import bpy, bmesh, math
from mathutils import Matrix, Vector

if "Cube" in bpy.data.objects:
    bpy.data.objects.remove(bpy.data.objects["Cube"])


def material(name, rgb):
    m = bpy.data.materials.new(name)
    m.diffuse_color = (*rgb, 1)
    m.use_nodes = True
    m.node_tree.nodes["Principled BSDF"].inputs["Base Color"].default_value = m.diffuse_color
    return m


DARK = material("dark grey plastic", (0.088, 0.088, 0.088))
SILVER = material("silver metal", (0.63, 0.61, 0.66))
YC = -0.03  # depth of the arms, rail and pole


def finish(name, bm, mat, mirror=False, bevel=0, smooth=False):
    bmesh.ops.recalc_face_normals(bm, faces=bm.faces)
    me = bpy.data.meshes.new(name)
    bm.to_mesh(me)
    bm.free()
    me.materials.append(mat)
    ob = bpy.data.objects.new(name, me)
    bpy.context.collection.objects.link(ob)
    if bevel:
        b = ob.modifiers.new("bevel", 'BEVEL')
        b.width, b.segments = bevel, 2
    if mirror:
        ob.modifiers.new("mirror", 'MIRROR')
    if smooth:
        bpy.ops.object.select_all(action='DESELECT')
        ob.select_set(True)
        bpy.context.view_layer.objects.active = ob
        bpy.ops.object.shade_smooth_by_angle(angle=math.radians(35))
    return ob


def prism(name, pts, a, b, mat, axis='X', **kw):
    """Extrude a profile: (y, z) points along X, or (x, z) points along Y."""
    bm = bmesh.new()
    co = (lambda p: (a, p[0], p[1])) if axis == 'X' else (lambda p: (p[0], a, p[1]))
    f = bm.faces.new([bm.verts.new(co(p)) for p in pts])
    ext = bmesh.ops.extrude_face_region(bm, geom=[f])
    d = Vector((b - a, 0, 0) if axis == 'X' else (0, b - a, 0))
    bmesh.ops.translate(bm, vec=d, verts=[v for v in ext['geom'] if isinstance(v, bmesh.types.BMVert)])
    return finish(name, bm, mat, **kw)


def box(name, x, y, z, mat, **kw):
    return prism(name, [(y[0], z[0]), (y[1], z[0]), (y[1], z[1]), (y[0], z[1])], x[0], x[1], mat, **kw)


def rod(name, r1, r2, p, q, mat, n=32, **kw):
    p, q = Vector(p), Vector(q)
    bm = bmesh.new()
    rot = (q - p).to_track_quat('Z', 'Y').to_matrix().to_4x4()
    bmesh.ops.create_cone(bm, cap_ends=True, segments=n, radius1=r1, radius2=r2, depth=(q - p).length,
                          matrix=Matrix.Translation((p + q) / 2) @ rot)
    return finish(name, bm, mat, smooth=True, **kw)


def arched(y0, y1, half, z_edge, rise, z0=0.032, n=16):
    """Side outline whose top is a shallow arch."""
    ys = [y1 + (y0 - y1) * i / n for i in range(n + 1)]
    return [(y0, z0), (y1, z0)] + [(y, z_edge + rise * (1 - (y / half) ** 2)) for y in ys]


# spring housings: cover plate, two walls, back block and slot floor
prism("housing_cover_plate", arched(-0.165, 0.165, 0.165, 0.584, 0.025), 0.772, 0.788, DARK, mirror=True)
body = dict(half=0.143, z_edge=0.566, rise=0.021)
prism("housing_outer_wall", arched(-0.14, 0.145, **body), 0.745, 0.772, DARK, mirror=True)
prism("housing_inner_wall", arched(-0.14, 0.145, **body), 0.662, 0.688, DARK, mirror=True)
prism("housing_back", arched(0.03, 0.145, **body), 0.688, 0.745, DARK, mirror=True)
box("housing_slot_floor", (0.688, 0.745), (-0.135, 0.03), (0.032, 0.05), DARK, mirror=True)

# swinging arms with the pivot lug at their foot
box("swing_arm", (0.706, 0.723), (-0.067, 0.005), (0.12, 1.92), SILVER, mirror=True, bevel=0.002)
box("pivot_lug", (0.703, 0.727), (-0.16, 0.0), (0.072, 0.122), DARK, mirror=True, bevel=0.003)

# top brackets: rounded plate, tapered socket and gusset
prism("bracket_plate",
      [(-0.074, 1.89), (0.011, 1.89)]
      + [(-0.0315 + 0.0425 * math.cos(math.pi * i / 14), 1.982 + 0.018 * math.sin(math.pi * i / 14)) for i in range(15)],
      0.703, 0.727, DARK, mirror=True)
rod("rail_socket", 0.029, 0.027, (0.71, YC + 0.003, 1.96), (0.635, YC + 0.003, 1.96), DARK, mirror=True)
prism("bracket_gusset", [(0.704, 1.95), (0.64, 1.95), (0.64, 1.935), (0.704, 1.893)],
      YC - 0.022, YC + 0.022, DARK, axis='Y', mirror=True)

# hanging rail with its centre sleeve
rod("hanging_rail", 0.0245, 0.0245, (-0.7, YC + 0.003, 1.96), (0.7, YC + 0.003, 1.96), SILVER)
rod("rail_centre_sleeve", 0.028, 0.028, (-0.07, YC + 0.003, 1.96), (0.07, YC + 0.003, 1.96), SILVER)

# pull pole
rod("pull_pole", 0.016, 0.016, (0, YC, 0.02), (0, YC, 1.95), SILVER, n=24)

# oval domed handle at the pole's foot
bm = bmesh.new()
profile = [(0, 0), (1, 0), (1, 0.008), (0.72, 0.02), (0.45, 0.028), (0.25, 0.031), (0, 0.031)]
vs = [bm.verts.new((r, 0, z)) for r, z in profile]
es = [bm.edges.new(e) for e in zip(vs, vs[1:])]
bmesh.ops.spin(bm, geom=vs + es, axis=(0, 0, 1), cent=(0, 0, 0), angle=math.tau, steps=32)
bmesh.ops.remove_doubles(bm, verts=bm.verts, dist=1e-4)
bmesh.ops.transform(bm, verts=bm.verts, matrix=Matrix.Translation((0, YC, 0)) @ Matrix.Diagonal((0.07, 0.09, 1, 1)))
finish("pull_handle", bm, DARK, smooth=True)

•••

Activity:
All of the material should appear again, reproduced word for word.

Answer for the task:
import bpy, bmesh, math
from mathutils import Matrix, Vector

if "Cube" in bpy.data.objects:
    bpy.data.objects.remove(bpy.data.objects["Cube"])


def material(name, rgb):
    m = bpy.data.materials.new(name)
    m.diffuse_color = (*rgb, 1)
    m.use_nodes = True
    m.node_tree.nodes["Principled BSDF"].inputs["Base Color"].default_value = m.diffuse_color
    return m


DARK = material("dark grey plastic", (0.088, 0.088, 0.088))
SILVER = material("silver metal", (0.63, 0.61, 0.66))
YC = -0.03  # depth of the arms, rail and pole


def finish(name, bm, mat, mirror=False, bevel=0, smooth=False):
    bmesh.ops.recalc_face_normals(bm, faces=bm.faces)
    me = bpy.data.meshes.new(name)
    bm.to_mesh(me)
    bm.free()
    me.materials.append(mat)
    ob = bpy.data.objects.new(name, me)
    bpy.context.collection.objects.link(ob)
    if bevel:
        b = ob.modifiers.new("bevel", 'BEVEL')
        b.width, b.segments = bevel, 2
    if mirror:
        ob.modifiers.new("mirror", 'MIRROR')
    if smooth:
        bpy.ops.object.select_all(action='DESELECT')
        ob.select_set(True)
        bpy.context.view_layer.objects.active = ob
        bpy.ops.object.shade_smooth_by_angle(angle=math.radians(35))
    return ob


def prism(name, pts, a, b, mat, axis='X', **kw):
    """Extrude a profile: (y, z) points along X, or (x, z) points along Y."""
    bm = bmesh.new()
    co = (lambda p: (a, p[0], p[1])) if axis == 'X' else (lambda p: (p[0], a, p[1]))
    f = bm.faces.new([bm.verts.new(co(p)) for p in pts])
    ext = bmesh.ops.extrude_face_region(bm, geom=[f])
    d = Vector((b - a, 0, 0) if axis == 'X' else (0, b - a, 0))
    bmesh.ops.translate(bm, vec=d, verts=[v for v in ext['geom'] if isinstance(v, bmesh.types.BMVert)])
    return finish(name, bm, mat, **kw)


def box(name, x, y, z, mat, **kw):
    return prism(name, [(y[0], z[0]), (y[1], z[0]), (y[1], z[1]), (y[0], z[1])], x[0], x[1], mat, **kw)


def rod(name, r1, r2, p, q, mat, n=32, **kw):
    p, q = Vector(p), Vector(q)
    bm = bmesh.new()
    rot = (q - p).to_track_quat('Z', 'Y').to_matrix().to_4x4()
    bmesh.ops.create_cone(bm, cap_ends=True, segments=n, radius1=r1, radius2=r2, depth=(q - p).length,
                          matrix=Matrix.Translation((p + q) / 2) @ rot)
    return finish(name, bm, mat, smooth=True, **kw)


def arched(y0, y1, half, z_edge, rise, z0=0.032, n=16):
    """Side outline whose top is a shallow arch."""
    ys = [y1 + (y0 - y1) * i / n for i in range(n + 1)]
    return [(y0, z0), (y1, z0)] + [(y, z_edge + rise * (1 - (y / half) ** 2)) for y in ys]


# spring housings: cover plate, two walls, back block and slot floor
prism("housing_cover_plate", arched(-0.165, 0.165, 0.165, 0.584, 0.025), 0.772, 0.788, DARK, mirror=True)
body = dict(half=0.143, z_edge=0.566, rise=0.021)
prism("housing_outer_wall", arched(-0.14, 0.145, **body), 0.745, 0.772, DARK, mirror=True)
prism("housing_inner_wall", arched(-0.14, 0.145, **body), 0.662, 0.688, DARK, mirror=True)
prism("housing_back", arched(0.03, 0.145, **body), 0.688, 0.745, DARK, mirror=True)
box("housing_slot_floor", (0.688, 0.745), (-0.135, 0.03), (0.032, 0.05), DARK, mirror=True)

# swinging arms with the pivot lug at their foot
box("swing_arm", (0.706, 0.723), (-0.067, 0.005), (0.12, 1.92), SILVER, mirror=True, bevel=0.002)
box("pivot_lug", (0.703, 0.727), (-0.16, 0.0), (0.072, 0.122), DARK, mirror=True, bevel=0.003)

# top brackets: rounded plate, tapered socket and gusset
prism("bracket_plate",
      [(-0.074, 1.89), (0.011, 1.89)]
      + [(-0.0315 + 0.0425 * math.cos(math.pi * i / 14), 1.982 + 0.018 * math.sin(math.pi * i / 14)) for i in range(15)],
      0.703, 0.727, DARK, mirror=True)
rod("rail_socket", 0.029, 0.027, (0.71, YC + 0.003, 1.96), (0.635, YC + 0.003, 1.96), DARK, mirror=True)
prism("bracket_gusset", [(0.704, 1.95), (0.64, 1.95), (0.64, 1.935), (0.704, 1.893)],
      YC - 0.022, YC + 0.022, DARK, axis='Y', mirror=True)

# hanging rail with its centre sleeve
rod("hanging_rail", 0.0245, 0.0245, (-0.7, YC + 0.003, 1.96), (0.7, YC + 0.003, 1.96), SILVER)
rod("rail_centre_sleeve", 0.028, 0.028, (-0.07, YC + 0.003, 1.96), (0.07, YC + 0.003, 1.96), SILVER)

# pull pole
rod("pull_pole", 0.016, 0.016, (0, YC, 0.02), (0, YC, 1.95), SILVER, n=24)

# oval domed handle at the pole's foot
bm = bmesh.new()
profile = [(0, 0), (1, 0), (1, 0.008), (0.72, 0.02), (0.45, 0.028), (0.25, 0.031), (0, 0.031)]
vs = [bm.verts.new((r, 0, z)) for r, z in profile]
es = [bm.edges.new(e) for e in zip(vs, vs[1:])]
bmesh.ops.spin(bm, geom=vs + es, axis=(0, 0, 1), cent=(0, 0, 0), angle=math.tau, steps=32)
bmesh.ops.remove_doubles(bm, verts=bm.verts, dist=1e-4)
bmesh.ops.transform(bm, verts=bm.verts, matrix=Matrix.Translation((0, YC, 0)) @ Matrix.Diagonal((0.07, 0.09, 1, 1)))
finish("pull_handle", bm, DARK, smooth=True)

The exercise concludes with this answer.